July 30, 2006

French Blue

I started stitching the project I bought in France, with the floss supplied, and discovered that it was not only not colorfast, but the color was rubbing off onto everything. This called for an immediate quest for different floss to the LNS, Everything Cross Stitch, in Fredericksburg, where I purchased two skeins of Needlepoint Silk, Color 747, "French Blue Range." It's wonderful to use, with a pretty sheen and soft hand. Best of all, it doesn't bleed French Blue color over everything it touches. The only problem is that two skeins won't even begin to do it; I'm going to have to order some more from somewhere. The LNS wasn't sure when they'd get their next order, and seeing as I've used the better part of a skein already, I'm going to need it sooner rather than later. There is always the possibility of a slight color variation because of a different dye lot, but I can live with that.

The design itself is a fairly quick stitch--or so I thought. I hadn't paid that much attention to the color photo of it, and they didn't have a model hanging in the shop where I bought it. So imagine my surprise when BF said casually "that's going to take you forever."
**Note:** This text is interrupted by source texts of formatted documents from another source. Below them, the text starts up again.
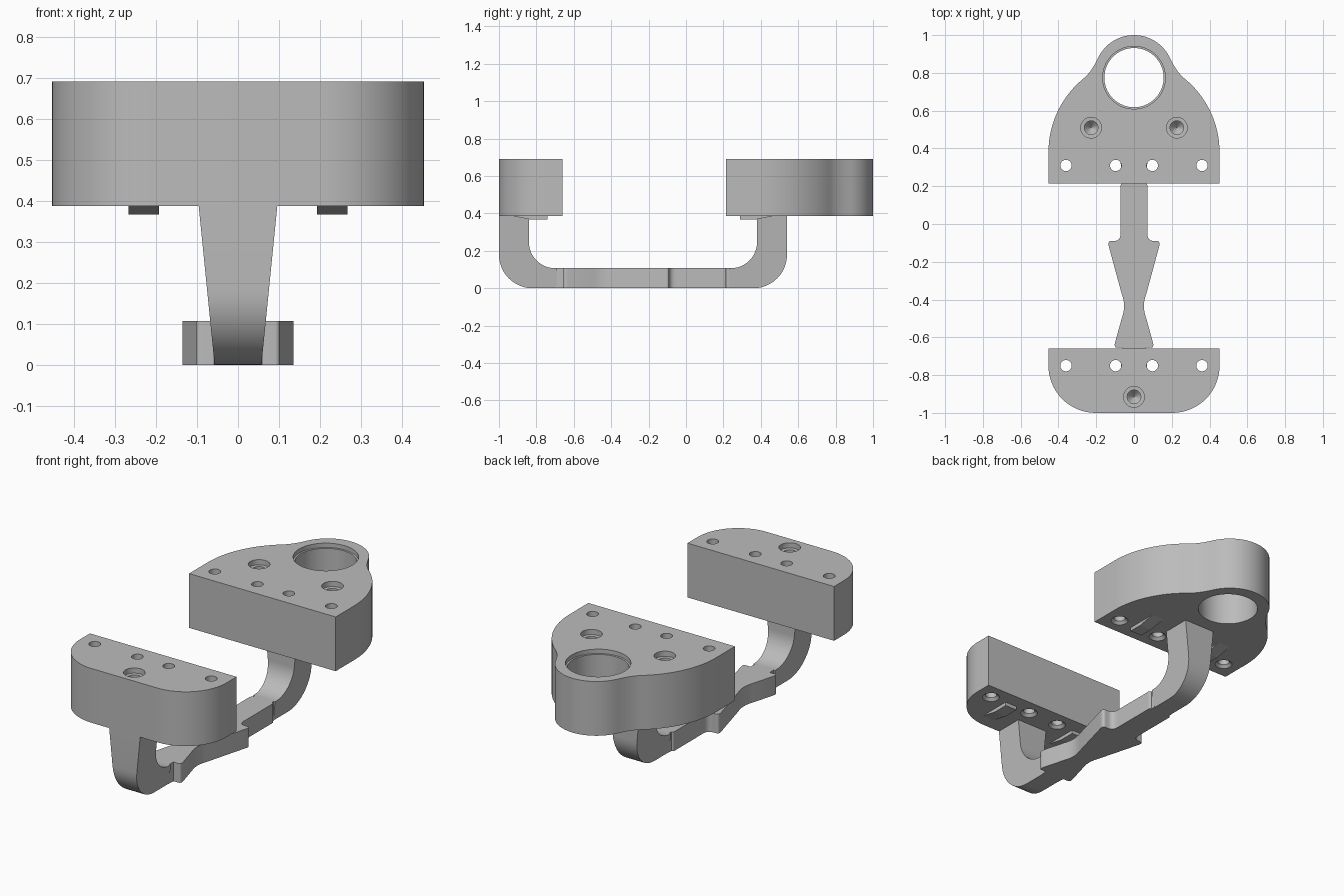
import bpy, bmesh
from math import cos, sin, radians
from mathutils import Vector

cube = bpy.data.objects.get("Cube")
if cube:
    bpy.data.objects.remove(cube, do_unlink=True)

grey = bpy.data.materials.new("plain grey")
grey.use_nodes = True
GREY = (0.5, 0.5, 0.5, 1)
grey.diffuse_color = GREY
grey.node_tree.nodes["Principled BSDF"].inputs["Base Color"].default_value = GREY

BOTTOM, TOP = 0.387, 0.69


def finish(name, bm):
    bmesh.ops.recalc_face_normals(bm, faces=bm.faces[:])
    mesh = bpy.data.meshes.new(name)
    bm.to_mesh(mesh)
    bm.free()
    mesh.materials.append(grey)
    obj = bpy.data.objects.new(name, mesh)
    bpy.context.collection.objects.link(obj)
    return obj


def smooth(obj):
    bpy.ops.object.select_all(action='DESELECT')
    obj.select_set(True)
    bpy.context.view_layer.objects.active = obj
    bpy.ops.object.shade_smooth_by_angle(angle=radians(30))


def prism(name, points, lo, hi, place):
    """Extrude a flat outline from lo to hi; place maps (a, b, depth) to xyz."""
    bm = bmesh.new()
    rings = [[bm.verts.new(place(a, b, d)) for a, b in points] for d in (lo, hi)]
    for ring in rings:
        bm.faces.new(ring)
    n = len(points)
    for i in range(n):
        j = (i + 1) % n
        bm.faces.new((rings[0][i], rings[0][j], rings[1][j], rings[1][i]))
    return finish(name, bm)


def arc(cx, cy, r, start, end, steps=12):
    angles = [radians(start + (end - start) * i / steps) for i in range(steps + 1)]
    return [(cx + r * cos(a), cy + r * sin(a)) for a in angles]


def bend(p, c, q, steps=6):
    """Quadratic curve from p to q."""
    p, c, q = Vector(p), Vector(c), Vector(q)
    ts = [i / steps for i in range(steps + 1)]
    return [tuple(p * (1 - t) ** 2 + c * 2 * t * (1 - t) + q * t * t) for t in ts]


def mirrored(half):
    """Close a right-hand outline with its mirror image."""
    return half + [(-x, y) for x, y in reversed(half) if abs(x) > 1e-5]


def plan(x, y, z):
    return (x, y, z)


def side(y, z, x):
    return (x, y, z)


def revolve(bm, x, y, profile, n=40):
    """Add a closed turned solid whose profile is (radius, z)."""
    rings = []
    for r, z in profile:
        rings.append([bm.verts.new((x + r * cos(radians(360 * i / n)),
                                    y + r * sin(radians(360 * i / n)), z)) for i in range(n)])
    bm.faces.new(rings[0])
    bm.faces.new(rings[-1])
    for low, high in zip(rings, rings[1:]):
        for i in range(n):
            j = (i + 1) % n
            bm.faces.new((low[i], low[j], high[j], high[i]))


# Hole shapes: chamfered through hole, blind counterbored screw hole, large bore
SMALL = [(0.055, BOTTOM - 0.01), (0.03, BOTTOM + 0.015), (0.03, TOP + 0.02)]
SCREW = [(0.002, 0.49), (0.036, 0.53), (0.036, TOP - 0.03), (0.055, TOP - 0.029), (0.055, TOP + 0.02)]
BORE = [(0.157, BOTTOM - 0.02), (0.157, TOP - 0.025), (0.166, TOP - 0.024), (0.166, TOP + 0.02)]


def drill(block, holes):
    bm = bmesh.new()
    for x, y, profile in holes:
        revolve(bm, x, y, profile)
    cutter = finish("hole_cutter", bm)
    cutter.hide_render = True
    mod = block.modifiers.new("holes", 'BOOLEAN')
    mod.operation, mod.solver, mod.object = 'DIFFERENCE', 'EXACT', cutter
    bpy.context.view_layer.objects.active = block
    bpy.ops.object.modifier_apply(modifier=mod.name)
    bpy.data.objects.remove(cutter, do_unlink=True)
    smooth(block)


ROW = (-0.36, -0.097, 0.097, 0.36)

# Rear block: wide shoulders flowing into a rounded lobe around the bore
shoulder = arc(-0.05, 0.38, 0.503, 0, 50, 16)
lobe = arc(0, 0.79, 0.21, 25, 90, 16)
neck = bend(shoulder[-1], (0.227, 0.80), lobe[0])
rear_half = [(0.453, 0.215)] + shoulder + neck[1:-1] + lobe
rear = prism("rear_block", mirrored(rear_half), BOTTOM, TOP, plan)
drill(rear, [(x, 0.31, SMALL) for x in ROW]
      + [(s * 0.227, 0.51, SCREW) for s in (-1, 1)] + [(0, 0.775, BORE)])

# Front block: straight back edge with rounded front corners
front_half = arc(0.203, -0.75, 0.25, -90, 0, 16) + [(0.453, -0.66)]
front = prism("front_block", mirrored(front_half), BOTTOM, TOP, plan)
drill(front, [(x, -0.75, SMALL) for x in ROW] + [(0, -0.915, SCREW)])

# Low wedge pads under both blocks
pads = {"front": [(-0.93, BOTTOM), (-0.83, 0.367), (-0.74, 0.367), (-0.74, BOTTOM)],
        "rear": [(0.29, BOTTOM), (0.29, 0.367), (0.37, 0.367), (0.47, BOTTOM)]}
for end, outline in pads.items():
    for label, x in (("right", -0.23), ("left", 0.23)):
        prism(f"{end}_pad_{label}", outline, x - 0.037, x + 0.037, side)

# Curved legs, narrowing towards the ground
leg = ([(0, BOTTOM)] + arc(0.18, 0.18, 0.18, 180, 270) + [(0.31, 0), (0.31, 0.107)]
       + arc(0.30, 0.247, 0.14, 270, 180) + [(0.16, BOTTOM)])
for name, origin, direction in (("front_leg", -1, 1), ("rear_leg", 0.54, -1)):
    obj = prism(name, leg, -1, 1,
                lambda u, z, s: (s * (0.057 + 0.1 * z), origin + direction * u, z))
    smooth(obj)

# Shaped beam joining the legs: pinched waist, stepped shoulder, straight stem
beam_half = ([(0.058, -0.70), (0.06, -0.655), (0.09, -0.655)]
             + bend((0.09, -0.655), (0.106, -0.655), (0.101, -0.63))[1:]
             + bend((0.065, -0.50), (0.04, -0.435), (0.065, -0.37))
             + bend((0.133, -0.12), (0.142, -0.09), (0.12, -0.09))
             + bend((0.105, -0.09), (0.071, -0.09), (0.071, -0.05))
             + bend((0.071, 0.20), (0.071, 0.215), (0.06, 0.215)) + [(0.058, 0.24)])
smooth(prism("beam", mirrored(beam_half), 0, 0.107, plan))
"I don't think so," I replied, "look how fast this first panel is coming."
"Yeah," he said, "but what about all that extra stitching over the top?"

Aaak! Extra stitching? It seems that the design, when it is finished, receives a top-dressing of back stitches. I never noticed. Imagine a sheet of graph paper superimposed over the design, with each grid stitched in with a single ply of the silk, the effect being of looking at a scene through a screen. Yup; endless backstitching. The instructions, written in three languages, don't refer to the backstitching at all, which is a rather critical detail to leave out, don't you think? The English instructions say: "Use 2 strands of floss among the 6 twisted strands"; the French instructions include a clause that the English instructions don't have ("sauf indication contraire"--unless otherwise indicated), but nowhere is there a reference to all that backstitching. The instrustions also say, "Once you have finished, wash your work delicately and then iron it humid backside."

It's 97 degrees out, but I'm stitching under the ceiling fan, in an air-conditioned house. Let us be thankful to Willis Carrier, who invented the air conditioner. These look cool, don't they?

This is Yazziebear who says she worries about having a humid backside:


catandturtle said...

Yazziebear is a sweetie. I can't believe the first floss ran just from touching it. That is not good. I can't imagine many people use that tread twice. The project looks great. Ann.

catandturtle said...

I was just reading more of your blog and saw Chester's twin, Little Friend. I can't believe how much they look alike. :)

Anonymous said...

EEK!!BACKSTITCHING. I hate backstitching ALMOST as much as I hate doing one over one on a high count linen. The start of the piece looks lovely though